It had been far too long since their last good rally and both Lionel and Mrs. Thropshire were in such fine form that after smashing all visible bottles and the mirror behind the bar, the protest only continued to gain momentum. They had just attacked the whisky casks when Harold wheeled in the barrel from the truck, causing both the bartender and patrons to send up a cheer. However, when the actual contents of the barrel prove to be Emily Lipsleigh, brandishing a banner reading ‘Temperance Forever’, the cheers turned decidedly less appreciative.
Fighting broke out in earnest, and blows were exchanged. Lionel’s collarbone snapped, Emily suffered a mild concussion and Mrs. Thropshire, who had handcuffed herself to the beer tap and unfortunately misplaced the key, encouraged everyone to move along. “We’ve ruined all the liquor here!” she finally shouted, in an attempt to disperse the rioters and also because she needed to get home to her niece, for whom she was trying to provide a proper, though energetic, role model. “Take it to the streets!”
Coincidentally, at that very moment, Zillah’s sister, who was not dead after all, heard her aunt’s voice on the other side of the barroom door.

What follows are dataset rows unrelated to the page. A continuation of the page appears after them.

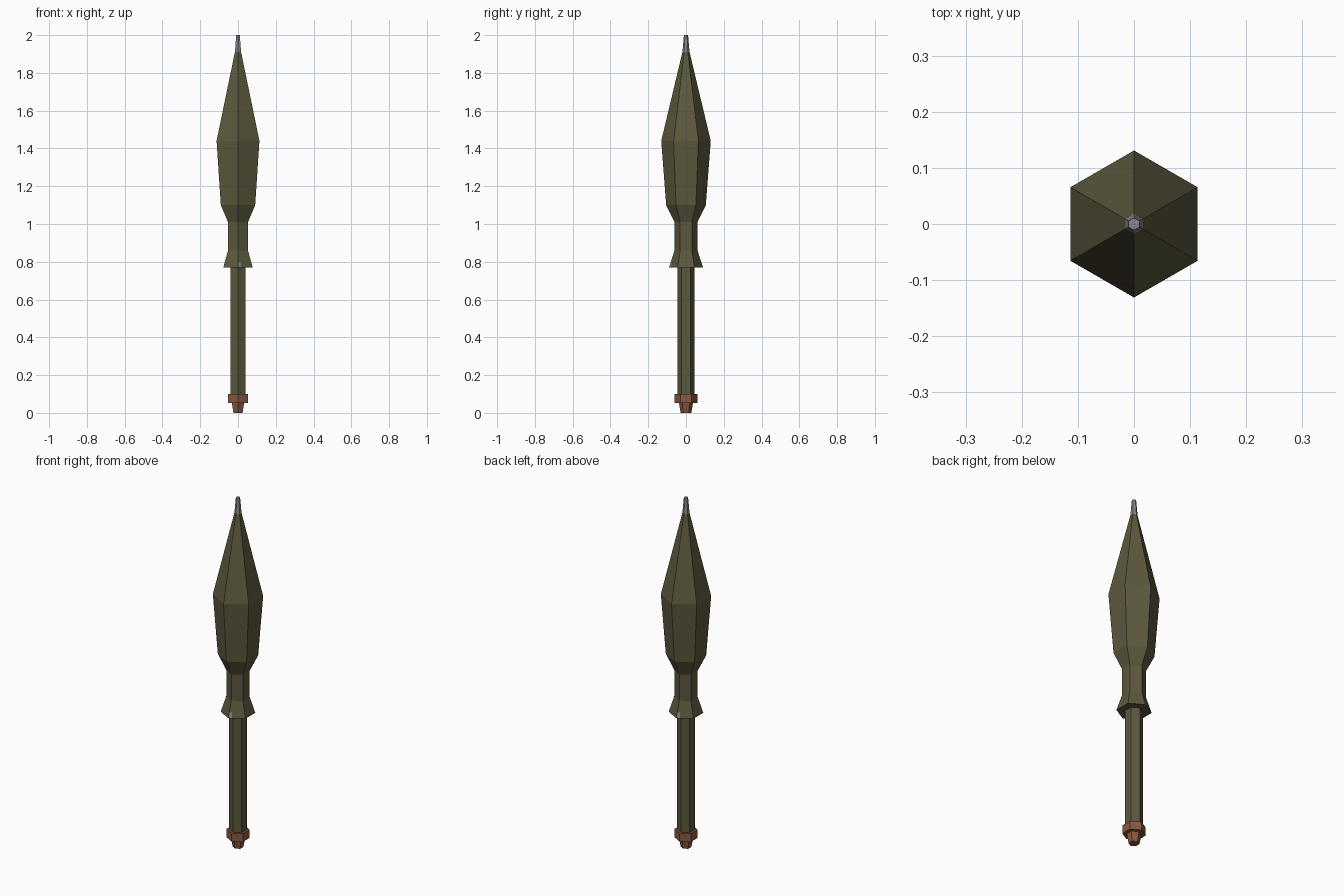
import bpy, bmesh
from math import sin, cos, pi
from mathutils import Vector

if "Cube" in bpy.data.objects:
    bpy.data.objects.remove(bpy.data.objects["Cube"])


def material(name, rgb):
    m = bpy.data.materials.new(name)
    m.diffuse_color = (*rgb, 1)
    m.use_nodes = True
    m.node_tree.nodes["Principled BSDF"].inputs["Base Color"].default_value = m.diffuse_color
    return m


OLIVE = material("olive green", (0.108, 0.098, 0.047))
COPPER = material("copper brown", (0.25, 0.098, 0.05))
STEEL = material("steel grey", (0.25, 0.25, 0.27))


def corner(k, r, z):
    a = -pi / 2 + k * pi / 3
    return Vector((r * cos(a), r * sin(a), z))


def finish(name, bm, mat):
    bmesh.ops.recalc_face_normals(bm, faces=bm.faces)
    me = bpy.data.meshes.new(name)
    bm.to_mesh(me)
    bm.free()
    me.materials.append(mat)
    ob = bpy.data.objects.new(name, me)
    bpy.context.collection.objects.link(ob)


def hex_lathe(name, profile, mat):
    """Six-sided solid from (radius, z) pairs, capped at both ends."""
    bm = bmesh.new()
    rings = [[bm.verts.new(corner(k, r, z)) for k in range(6)] for r, z in profile]
    for lo, hi in zip(rings, rings[1:]):
        for k in range(6):
            j = (k + 1) % 6
            bm.faces.new((lo[k], lo[j], hi[j], hi[k]))
    bm.faces.new(rings[0])
    bm.faces.new(rings[-1])
    finish(name, bm, mat)


# Rear nozzle and its collar
hex_lathe("nozzle", [(0.028, 0), (0.038, 0.056)], COPPER)
hex_lathe("nozzle_collar", [(0.060, 0.053), (0.060, 0.10)], COPPER)
# Long motor tube
hex_lathe("motor_tube", [(0.046, 0.095), (0.046, 0.78)], OLIVE)
# Flared skirt, neck, body and pointed nose
hex_lathe("warhead", [(0.090, 0.77), (0.061, 0.86), (0.061, 1.01),
                      (0.105, 1.10), (0.131, 1.44), (0.019, 1.91)], OLIVE)
# Fuse tip
hex_lathe("fuse_tip", [(0.019, 1.908), (0.011, 2.0)], STEEL)

# Small grey marks on two opposite skirt faces
for side, k in (("front", 0), ("back", 3)):
    bm = bmesh.new()
    pts = []
    for z, (t0, t1) in ((0.772, (0.02, 0.22)), (0.80, (0.04, 0.18))):
        r = 0.0905 - (z - 0.77) * 0.029 / 0.09
        a, b = corner(k, r + 0.0008, z), corner(k + 1, r + 0.0008, z)
        pts += [a.lerp(b, t0), a.lerp(b, t1)]
    v = [bm.verts.new(p) for p in pts]
    f = bm.faces.new((v[0], v[1], v[3], v[2]))
    finish("skirt_mark_" + side, bm, STEEL)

Having survived a shipwreck, two orphanages and three textile mills, she had just missed Mrs. Thropshire at Puddington Downs earlier that day. “Aunt Walthina, is that you?” she said through the closed saloon door, but the only answer was the sound of pounding feet, getting closer and closer.
Meanwhile, back at Badgers Corner, Zillah retrieved another one of the pretty blue bottles from the makeshift still Gustav had set up in the greenhouse. It wasn’t as nice as her parent’s distillery had been, but his operation was smaller anyway, and would remain so until he got the rest of the greenhouse cleared. Zillah filled the bottle from the bathtub full of gin and took it to the parlor. It was just the thing to enjoy in her new tea set.
P is for Prudence, trampled flat in a brawl; Z is for Zillah, drinking gin with her doll.